═══ DATASET ENTRIES ═══
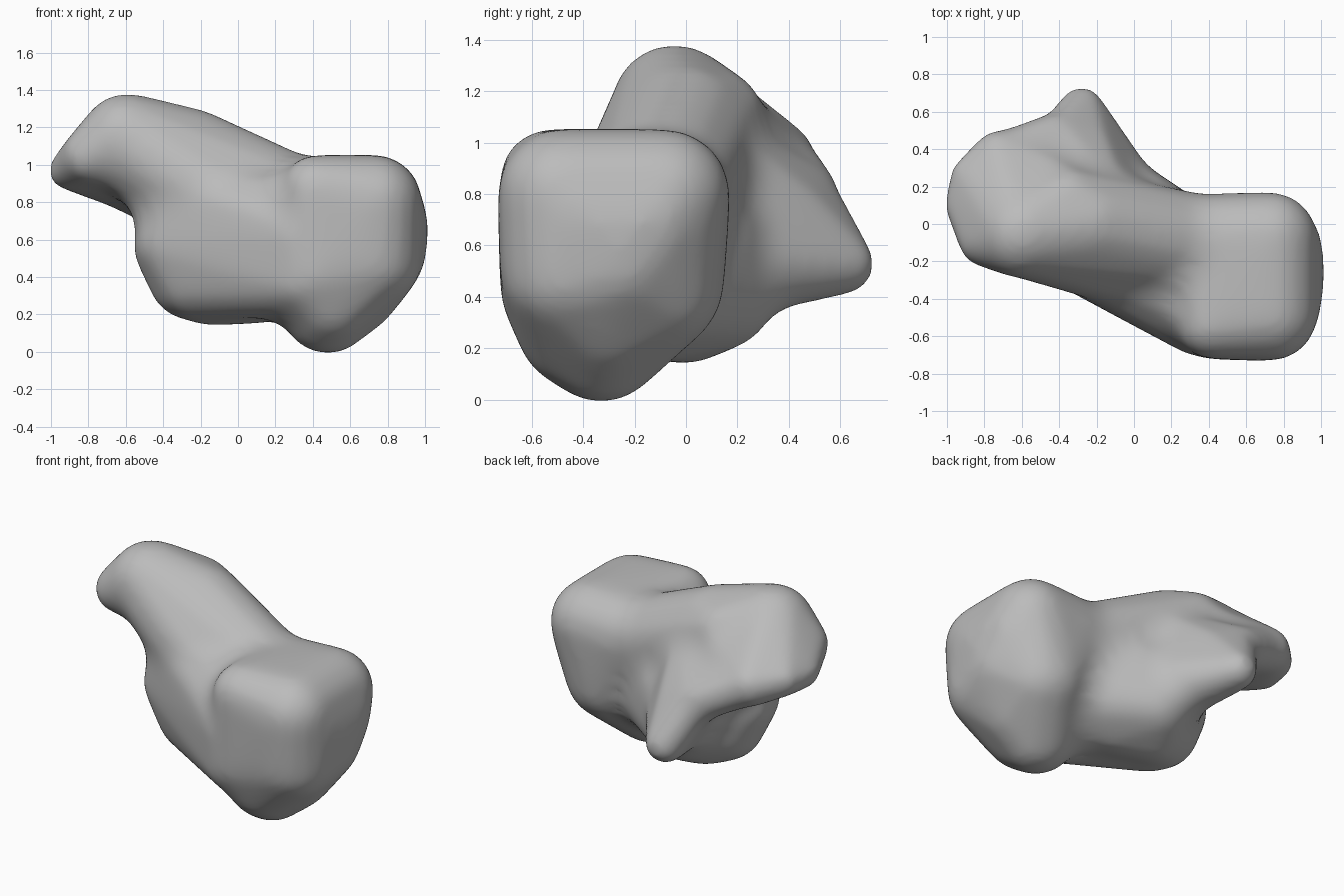
import bpy, bmesh
from mathutils import Matrix

if "Cube" in bpy.data.objects:
    bpy.data.objects.remove(bpy.data.objects["Cube"])

grey = bpy.data.materials.new("plain grey")
grey.use_nodes = True
colour = (0.5, 0.5, 0.5, 1)
grey.diffuse_color = colour
grey.node_tree.nodes["Principled BSDF"].inputs["Base Color"].default_value = colour

FILLET = 0.1  # lobes are built this much too big, then drawn in again


def add_lobe(bm, *balls):
    """Add the convex hull of balls given as (x, y, z, radius)."""
    lobe = bmesh.new()
    for x, y, z, r in balls:
        bmesh.ops.create_icosphere(lobe, subdivisions=3, radius=r + FILLET,
                                   matrix=Matrix.Translation((x, y, z)))
    hull = bmesh.ops.convex_hull(lobe, input=lobe.verts)
    inside = [g for g in hull["geom_interior"] if isinstance(g, bmesh.types.BMVert)]
    bmesh.ops.delete(lobe, geom=inside, context="VERTS")
    part = bpy.data.meshes.new("lobe")
    lobe.to_mesh(part)
    lobe.free()
    bm.from_mesh(part)
    bpy.data.meshes.remove(part)


bm = bmesh.new()
# Large rounded head
add_lobe(bm, (.73, -.08, .80, .24), (.73, -.48, .80, .24), (.75, -.15, .70, .25),
         (.75, -.37, .70, .25), (.74, -.26, .55, .26), (.71, -.45, .50, .26),
         (.59, -.32, .36, .27), (.50, -.41, .29, .24), (.48, -.33, .24, .24),
         (.62, -.13, .46, .27), (.42, -.09, .79, .24), (.42, -.53, .86, .18),
         (.42, -.50, .42, .21))
# Neck from the head up to the tongue
add_lobe(bm, (.38, -.12, .74, .26), (.22, -.23, .60, .28), (-.25, .0, 1.04, .25),
         (-.58, -.04, 1.13, .24), (-.36, .10, 1.08, .20), (-.15, -.04, .75, .28))
# Overhanging tongue
add_lobe(bm, (-.60, -.05, 1.14, .23), (-.91, .10, .97, .09), (-.87, .25, .97, .10),
         (-.79, -.08, 1.05, .14), (-.72, .36, .94, .13), (-.45, .18, .98, .19),
         (-.40, .03, 1.02, .2))
# Web from the tongue to the hooked process
add_lobe(bm, (-.70, .35, .94, .13), (-.43, .46, .80, .12), (-.30, .30, .80, .16),
         (-.48, .12, .96, .18))
# Hooked rear process
add_lobe(bm, (-.28, .61, .53, .11), (-.40, .45, .80, .12), (-.26, .38, .72, .16),
         (-.20, .12, .88, .20), (-.09, .14, .54, .22))
# Lower body
add_lobe(bm, (-.33, -.08, .57, .22), (-.25, -.06, .40, .22), (-.14, .0, .38, .23),
         (.08, -.08, .39, .23), (-.15, -.08, .80, .25), (.40, -.25, .47, .27),
         (.02, .06, .62, .22), (-.06, .12, .42, .22))
# Sloping front wall between the body and the head
add_lobe(bm, (-.33, -.12, .58, .21), (-.22, -.12, .40, .22), (.36, -.49, .40, .20),
         (.34, -.49, .62, .20), (-.25, -.14, .82, .22), (.2, -.32, .7, .25))

mesh = bpy.data.meshes.new("bone_body")
bm.to_mesh(mesh)
bm.free()
bone = bpy.data.objects.new("bone_body", mesh)
bpy.context.collection.objects.link(bone)


def soften(name, repeats):
    smooth = bone.modifiers.new(name, "SMOOTH")
    smooth.factor = 0.5
    smooth.iterations = repeats


# Fuse the lobes, draw the skin in to fillet the joins, and soften it
fuse = bone.modifiers.new("fuse", "REMESH")
fuse.mode = "VOXEL"
fuse.voxel_size = 0.025
soften("even_out", 10)
draw_in = bone.modifiers.new("draw_in", "DISPLACE")
draw_in.direction = "NORMAL"
draw_in.mid_level = 0
draw_in.strength = 0.013 - FILLET
soften("soften", 24)
graph = bpy.context.evaluated_depsgraph_get()
fused = bpy.data.meshes.new_from_object(bone.evaluated_get(graph))
bone.modifiers.clear()
bone.data = fused
bpy.data.meshes.remove(mesh)
fused.name = "bone_body"

fused.materials.clear()
fused.materials.append(grey)
for face in fused.polygons:
    face.use_smooth = True
    face.material_index = 0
═══
> WORK TO BE COMPLETED: All of the entries need to be copied exactly, minus any pictures.

> YOUR SOLUTION:
import bpy, bmesh
from mathutils import Matrix

if "Cube" in bpy.data.objects:
    bpy.data.objects.remove(bpy.data.objects["Cube"])

grey = bpy.data.materials.new("plain grey")
grey.use_nodes = True
colour = (0.5, 0.5, 0.5, 1)
grey.diffuse_color = colour
grey.node_tree.nodes["Principled BSDF"].inputs["Base Color"].default_value = colour

FILLET = 0.1  # lobes are built this much too big, then drawn in again


def add_lobe(bm, *balls):
    """Add the convex hull of balls given as (x, y, z, radius)."""
    lobe = bmesh.new()
    for x, y, z, r in balls:
        bmesh.ops.create_icosphere(lobe, subdivisions=3, radius=r + FILLET,
                                   matrix=Matrix.Translation((x, y, z)))
    hull = bmesh.ops.convex_hull(lobe, input=lobe.verts)
    inside = [g for g in hull["geom_interior"] if isinstance(g, bmesh.types.BMVert)]
    bmesh.ops.delete(lobe, geom=inside, context="VERTS")
    part = bpy.data.meshes.new("lobe")
    lobe.to_mesh(part)
    lobe.free()
    bm.from_mesh(part)
    bpy.data.meshes.remove(part)


bm = bmesh.new()
# Large rounded head
add_lobe(bm, (.73, -.08, .80, .24), (.73, -.48, .80, .24), (.75, -.15, .70, .25),
         (.75, -.37, .70, .25), (.74, -.26, .55, .26), (.71, -.45, .50, .26),
         (.59, -.32, .36, .27), (.50, -.41, .29, .24), (.48, -.33, .24, .24),
         (.62, -.13, .46, .27), (.42, -.09, .79, .24), (.42, -.53, .86, .18),
         (.42, -.50, .42, .21))
# Neck from the head up to the tongue
add_lobe(bm, (.38, -.12, .74, .26), (.22, -.23, .60, .28), (-.25, .0, 1.04, .25),
         (-.58, -.04, 1.13, .24), (-.36, .10, 1.08, .20), (-.15, -.04, .75, .28))
# Overhanging tongue
add_lobe(bm, (-.60, -.05, 1.14, .23), (-.91, .10, .97, .09), (-.87, .25, .97, .10),
         (-.79, -.08, 1.05, .14), (-.72, .36, .94, .13), (-.45, .18, .98, .19),
         (-.40, .03, 1.02, .2))
# Web from the tongue to the hooked process
add_lobe(bm, (-.70, .35, .94, .13), (-.43, .46, .80, .12), (-.30, .30, .80, .16),
         (-.48, .12, .96, .18))
# Hooked rear process
add_lobe(bm, (-.28, .61, .53, .11), (-.40, .45, .80, .12), (-.26, .38, .72, .16),
         (-.20, .12, .88, .20), (-.09, .14, .54, .22))
# Lower body
add_lobe(bm, (-.33, -.08, .57, .22), (-.25, -.06, .40, .22), (-.14, .0, .38, .23),
         (.08, -.08, .39, .23), (-.15, -.08, .80, .25), (.40, -.25, .47, .27),
         (.02, .06, .62, .22), (-.06, .12, .42, .22))
# Sloping front wall between the body and the head
add_lobe(bm, (-.33, -.12, .58, .21), (-.22, -.12, .40, .22), (.36, -.49, .40, .20),
         (.34, -.49, .62, .20), (-.25, -.14, .82, .22), (.2, -.32, .7, .25))

mesh = bpy.data.meshes.new("bone_body")
bm.to_mesh(mesh)
bm.free()
bone = bpy.data.objects.new("bone_body", mesh)
bpy.context.collection.objects.link(bone)


def soften(name, repeats):
    smooth = bone.modifiers.new(name, "SMOOTH")
    smooth.factor = 0.5
    smooth.iterations = repeats


# Fuse the lobes, draw the skin in to fillet the joins, and soften it
fuse = bone.modifiers.new("fuse", "REMESH")
fuse.mode = "VOXEL"
fuse.voxel_size = 0.025
soften("even_out", 10)
draw_in = bone.modifiers.new("draw_in", "DISPLACE")
draw_in.direction = "NORMAL"
draw_in.mid_level = 0
draw_in.strength = 0.013 - FILLET
soften("soften", 24)
graph = bpy.context.evaluated_depsgraph_get()
fused = bpy.data.meshes.new_from_object(bone.evaluated_get(graph))
bone.modifiers.clear()
bone.data = fused
bpy.data.meshes.remove(mesh)
fused.name = "bone_body"

fused.materials.clear()
fused.materials.append(grey)
for face in fused.polygons:
    face.use_smooth = True
    face.material_index = 0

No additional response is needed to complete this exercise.